§ PROBLEM DETAILS
Every line below must be copied as written, except for pictures.

::::::

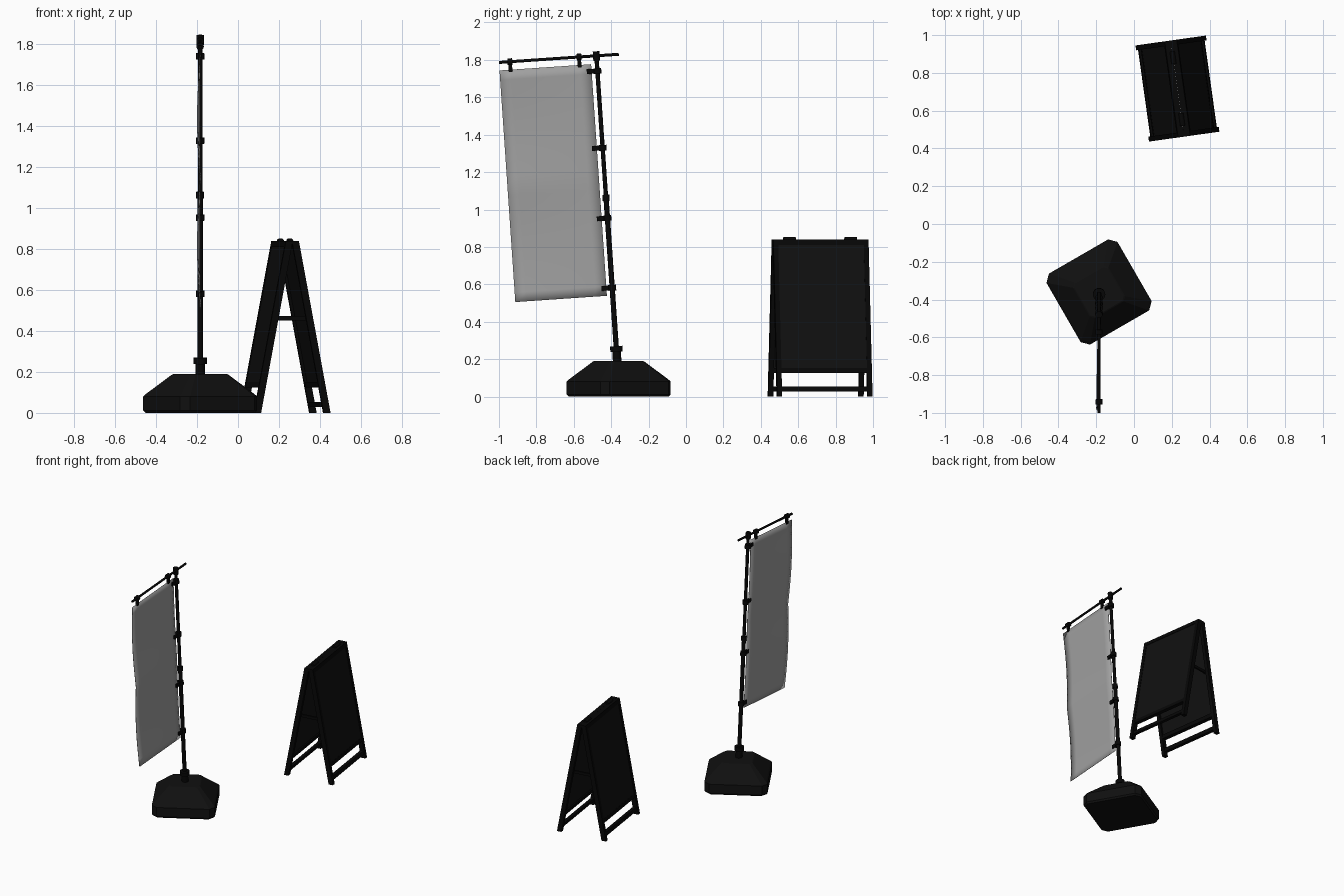
import bpy, bmesh, math
from mathutils import Matrix, Vector

if "Cube" in bpy.data.objects:
    bpy.data.objects.remove(bpy.data.objects["Cube"])


def material(name, v):
    m = bpy.data.materials.new(name)
    m.diffuse_color = (v, v, v, 1)
    m.use_nodes = True
    m.node_tree.nodes["Principled BSDF"].inputs["Base Color"].default_value = m.diffuse_color
    return m


SATIN = material("satin black", 0.005)
DEEP = material("deep black", 0.002)
CLOTH = material("grey cloth", 0.35)


def finish(name, bm, mat, frame, smooth=False):
    bmesh.ops.recalc_face_normals(bm, faces=bm.faces)
    me = bpy.data.meshes.new(name)
    bm.to_mesh(me)
    bm.free()
    me.materials.append(mat)
    ob = bpy.data.objects.new(name, me)
    bpy.context.collection.objects.link(ob)
    ob.matrix_world = frame
    if smooth:
        bpy.context.view_layer.objects.active = ob
        ob.select_set(True)
        bpy.ops.object.shade_smooth_by_angle(angle=math.radians(40))
        ob.select_set(False)
    return ob


def rod(name, a, b, r, mat, frame, sides=20):
    a, b = Vector(a), Vector(b)
    d = b - a
    bm = bmesh.new()
    m = Matrix.Translation((a + b) / 2) @ d.to_track_quat('Z', 'Y').to_matrix().to_4x4()
    bmesh.ops.create_cone(bm, cap_ends=True, segments=sides, radius1=r, radius2=r,
                          depth=d.length, matrix=m)
    return finish(name, bm, mat, frame, True)


def box(name, lo, hi, mat, frame, warp=None):
    bm = bmesh.new()
    bmesh.ops.create_cube(bm, size=1)
    for v in bm.verts:
        v.co = Vector([l + (h - l) * (c + 0.5) for l, h, c in zip(lo, hi, v.co)])
        if warp:
            v.co = warp(v.co)
    return finish(name, bm, mat, frame)


# ---- Weighted base: chamfered square, straight walls then a taper
base_frame = Matrix.Translation((-0.185, -0.36, 0)) @ Matrix.Rotation(math.radians(30), 4, 'Z')
bm = bmesh.new()
rings = []
for half, cut, z in [(0.208, 0.034, 0), (0.217, 0.036, 0.012), (0.217, 0.036, 0.08),
                     (0.207, 0.035, 0.092), (0.108, 0.02, 0.187), (0.102, 0.018, 0.19)]:
    k = half - cut
    ring = []
    for i in range(4):
        rot = Matrix.Rotation(i * math.pi / 2, 3, 'Z')
        ring += [bm.verts.new(rot @ Vector(p)) for p in ((half, -k, z), (half, k, z))]
    rings.append(ring)
for a, b in zip(rings, rings[1:]):
    for i in range(8):
        j = (i + 1) % 8
        bm.faces.new((a[i], a[j], b[j], b[i]))
bm.faces.new(rings[0])
bm.faces.new(rings[-1])
finish("weighted_base", bm, SATIN, base_frame)

# ---- Flag stand, built upright and tilted as a whole
tilt = Matrix.Translation((-0.185, -0.355, 0)) @ Matrix.Rotation(math.radians(3.9), 4, 'X')
rod("pole_socket", (0, 0, 0.17), (0, 0, 0.27), 0.023, DEEP, tilt)
rod("socket_collar", (0, 0, 0.24), (0, 0, 0.27), 0.033, DEEP, tilt)
rod("lower_pole", (0, 0, 0.2), (0, 0, 1.07), 0.014, DEEP, tilt)
rod("upper_pole", (0, 0, 1.06), (0, 0, 1.83), 0.0115, DEEP, tilt)
rod("pole_joint", (0, 0, 1.05), (0, 0, 1.082), 0.019, DEEP, tilt)
rod("top_cap", (0, 0, 1.80), (0, 0, 1.85), 0.018, DEEP, tilt)
rod("crossbar", (0, -0.522, 1.826), (0, 0.12, 1.826), 0.008, DEEP, tilt, 14)

# Clips holding the flag to the pole
for i, z in enumerate((0.583, 0.956, 1.333, 1.745)):
    rod(f"pole_clip_ring_{i}", (0, 0, z - 0.015), (0, 0, z + 0.015), 0.021, DEEP, tilt)
    box(f"pole_clip_arm_{i}", (-0.009, -0.057, z - 0.013), (0.009, -0.01, z + 0.013), DEEP, tilt)

# Clips holding the flag to the crossbar
for i, y in enumerate((-0.463, -0.093)):
    rod(f"bar_clip_ring_{i}", (0, y - 0.013, 1.826), (0, y + 0.013, 1.826), 0.018, DEEP, tilt)
    box(f"bar_clip_tab_{i}", (-0.007, y - 0.01, 1.77), (0.007, y + 0.01, 1.82), DEEP, tilt)

# Flag cloth with a gentle wave, growing towards the free edge
bm = bmesh.new()
bmesh.ops.create_grid(bm, x_segments=8, y_segments=24, size=0.5)
for v in bm.verts:
    s, t = 0.5 - v.co.x, v.co.y + 0.5
    wave = -0.014 * math.sin(2 * math.pi * t - math.pi) * -1 if t < 0.5 else -0.014 * math.sin(2 * math.pi * (t - 0.5))
    v.co = Vector((wave * (0.3 + 0.7 * s), -0.031 - 0.491 * s, 0.542 + 1.241 * t))
cloth = finish("flag_cloth", bm, CLOTH, tilt, True)
mod = cloth.modifiers.new("thickness", 'SOLIDIFY')
mod.thickness = 0.002
mod.offset = 0

# ---- Folding sign board: two mirrored leaning panels
board = Matrix.Translation((0.23, 0.717, 0)) @ Matrix.Rotation(math.radians(8), 4, 'Z')
W, T, H, SLOPE = 0.257, 0.034, 0.84, 0.186

for name, side in (("left", -1), ("right", 1)):
    def lean(c, side=side):
        # x is measured inward from the outer face of the leaning panel
        return Vector((side * (0.032 + (H - c.z) * SLOPE - c.x), c.y, c.z))

    def slab(part, lo, hi, mat):
        box(f"{name}_{part}", lo, hi, mat, board, lean)

    for end, s in (("front", -1), ("back", 1)):
        ys = sorted((s * W, s * (W - 0.026)))
        slab(f"{end}_leg", (0, ys[0], 0), (T, ys[1], H), DEEP)
    slab("top_rail", (0, -W + 0.02, H - 0.03), (T - 0.002, W - 0.02, H - 0.001), DEEP)
    slab("bottom_rail", (0.002, -W + 0.02, 0.125), (T - 0.002, W - 0.02, 0.152), DEEP)
    slab("foot_bar", (0.005, -W + 0.02, 0.028), (T - 0.005, W - 0.02, 0.054), DEEP)
    slab("sign_panel", (0.003, -W + 0.02, 0.13), (0.02, W - 0.02, H - 0.01), SATIN)

# Hinges along the ridge and spreader bars between the panels
for end, s in (("front", -1), ("back", 1)):
    y = s * 0.165
    rod(f"{end}_hinge", (0, y - 0.033, 0.839), (0, y + 0.033, 0.839), 0.013, DEEP, board)
    y = s * 0.226
    box(f"{end}_spreader", (-0.075, y - 0.006, 0.452), (0.075, y + 0.006, 0.472), DEEP, board)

::::::

§ ANSWER BOX
import bpy, bmesh, math
from mathutils import Matrix, Vector

if "Cube" in bpy.data.objects:
    bpy.data.objects.remove(bpy.data.objects["Cube"])


def material(name, v):
    m = bpy.data.materials.new(name)
    m.diffuse_color = (v, v, v, 1)
    m.use_nodes = True
    m.node_tree.nodes["Principled BSDF"].inputs["Base Color"].default_value = m.diffuse_color
    return m


SATIN = material("satin black", 0.005)
DEEP = material("deep black", 0.002)
CLOTH = material("grey cloth", 0.35)


def finish(name, bm, mat, frame, smooth=False):
    bmesh.ops.recalc_face_normals(bm, faces=bm.faces)
    me = bpy.data.meshes.new(name)
    bm.to_mesh(me)
    bm.free()
    me.materials.append(mat)
    ob = bpy.data.objects.new(name, me)
    bpy.context.collection.objects.link(ob)
    ob.matrix_world = frame
    if smooth:
        bpy.context.view_layer.objects.active = ob
        ob.select_set(True)
        bpy.ops.object.shade_smooth_by_angle(angle=math.radians(40))
        ob.select_set(False)
    return ob


def rod(name, a, b, r, mat, frame, sides=20):
    a, b = Vector(a), Vector(b)
    d = b - a
    bm = bmesh.new()
    m = Matrix.Translation((a + b) / 2) @ d.to_track_quat('Z', 'Y').to_matrix().to_4x4()
    bmesh.ops.create_cone(bm, cap_ends=True, segments=sides, radius1=r, radius2=r,
                          depth=d.length, matrix=m)
    return finish(name, bm, mat, frame, True)


def box(name, lo, hi, mat, frame, warp=None):
    bm = bmesh.new()
    bmesh.ops.create_cube(bm, size=1)
    for v in bm.verts:
        v.co = Vector([l + (h - l) * (c + 0.5) for l, h, c in zip(lo, hi, v.co)])
        if warp:
            v.co = warp(v.co)
    return finish(name, bm, mat, frame)


# ---- Weighted base: chamfered square, straight walls then a taper
base_frame = Matrix.Translation((-0.185, -0.36, 0)) @ Matrix.Rotation(math.radians(30), 4, 'Z')
bm = bmesh.new()
rings = []
for half, cut, z in [(0.208, 0.034, 0), (0.217, 0.036, 0.012), (0.217, 0.036, 0.08),
                     (0.207, 0.035, 0.092), (0.108, 0.02, 0.187), (0.102, 0.018, 0.19)]:
    k = half - cut
    ring = []
    for i in range(4):
        rot = Matrix.Rotation(i * math.pi / 2, 3, 'Z')
        ring += [bm.verts.new(rot @ Vector(p)) for p in ((half, -k, z), (half, k, z))]
    rings.append(ring)
for a, b in zip(rings, rings[1:]):
    for i in range(8):
        j = (i + 1) % 8
        bm.faces.new((a[i], a[j], b[j], b[i]))
bm.faces.new(rings[0])
bm.faces.new(rings[-1])
finish("weighted_base", bm, SATIN, base_frame)

# ---- Flag stand, built upright and tilted as a whole
tilt = Matrix.Translation((-0.185, -0.355, 0)) @ Matrix.Rotation(math.radians(3.9), 4, 'X')
rod("pole_socket", (0, 0, 0.17), (0, 0, 0.27), 0.023, DEEP, tilt)
rod("socket_collar", (0, 0, 0.24), (0, 0, 0.27), 0.033, DEEP, tilt)
rod("lower_pole", (0, 0, 0.2), (0, 0, 1.07), 0.014, DEEP, tilt)
rod("upper_pole", (0, 0, 1.06), (0, 0, 1.83), 0.0115, DEEP, tilt)
rod("pole_joint", (0, 0, 1.05), (0, 0, 1.082), 0.019, DEEP, tilt)
rod("top_cap", (0, 0, 1.80), (0, 0, 1.85), 0.018, DEEP, tilt)
rod("crossbar", (0, -0.522, 1.826), (0, 0.12, 1.826), 0.008, DEEP, tilt, 14)

# Clips holding the flag to the pole
for i, z in enumerate((0.583, 0.956, 1.333, 1.745)):
    rod(f"pole_clip_ring_{i}", (0, 0, z - 0.015), (0, 0, z + 0.015), 0.021, DEEP, tilt)
    box(f"pole_clip_arm_{i}", (-0.009, -0.057, z - 0.013), (0.009, -0.01, z + 0.013), DEEP, tilt)

# Clips holding the flag to the crossbar
for i, y in enumerate((-0.463, -0.093)):
    rod(f"bar_clip_ring_{i}", (0, y - 0.013, 1.826), (0, y + 0.013, 1.826), 0.018, DEEP, tilt)
    box(f"bar_clip_tab_{i}", (-0.007, y - 0.01, 1.77), (0.007, y + 0.01, 1.82), DEEP, tilt)

# Flag cloth with a gentle wave, growing towards the free edge
bm = bmesh.new()
bmesh.ops.create_grid(bm, x_segments=8, y_segments=24, size=0.5)
for v in bm.verts:
    s, t = 0.5 - v.co.x, v.co.y + 0.5
    wave = -0.014 * math.sin(2 * math.pi * t - math.pi) * -1 if t < 0.5 else -0.014 * math.sin(2 * math.pi * (t - 0.5))
    v.co = Vector((wave * (0.3 + 0.7 * s), -0.031 - 0.491 * s, 0.542 + 1.241 * t))
cloth = finish("flag_cloth", bm, CLOTH, tilt, True)
mod = cloth.modifiers.new("thickness", 'SOLIDIFY')
mod.thickness = 0.002
mod.offset = 0

# ---- Folding sign board: two mirrored leaning panels
board = Matrix.Translation((0.23, 0.717, 0)) @ Matrix.Rotation(math.radians(8), 4, 'Z')
W, T, H, SLOPE = 0.257, 0.034, 0.84, 0.186

for name, side in (("left", -1), ("right", 1)):
    def lean(c, side=side):
        # x is measured inward from the outer face of the leaning panel
        return Vector((side * (0.032 + (H - c.z) * SLOPE - c.x), c.y, c.z))

    def slab(part, lo, hi, mat):
        box(f"{name}_{part}", lo, hi, mat, board, lean)

    for end, s in (("front", -1), ("back", 1)):
        ys = sorted((s * W, s * (W - 0.026)))
        slab(f"{end}_leg", (0, ys[0], 0), (T, ys[1], H), DEEP)
    slab("top_rail", (0, -W + 0.02, H - 0.03), (T - 0.002, W - 0.02, H - 0.001), DEEP)
    slab("bottom_rail", (0.002, -W + 0.02, 0.125), (T - 0.002, W - 0.02, 0.152), DEEP)
    slab("foot_bar", (0.005, -W + 0.02, 0.028), (T - 0.005, W - 0.02, 0.054), DEEP)
    slab("sign_panel", (0.003, -W + 0.02, 0.13), (0.02, W - 0.02, H - 0.01), SATIN)

# Hinges along the ridge and spreader bars between the panels
for end, s in (("front", -1), ("back", 1)):
    y = s * 0.165
    rod(f"{end}_hinge", (0, y - 0.033, 0.839), (0, y + 0.033, 0.839), 0.013, DEEP, board)
    y = s * 0.226
    box(f"{end}_spreader", (-0.075, y - 0.006, 0.452), (0.075, y + 0.006, 0.472), DEEP, board)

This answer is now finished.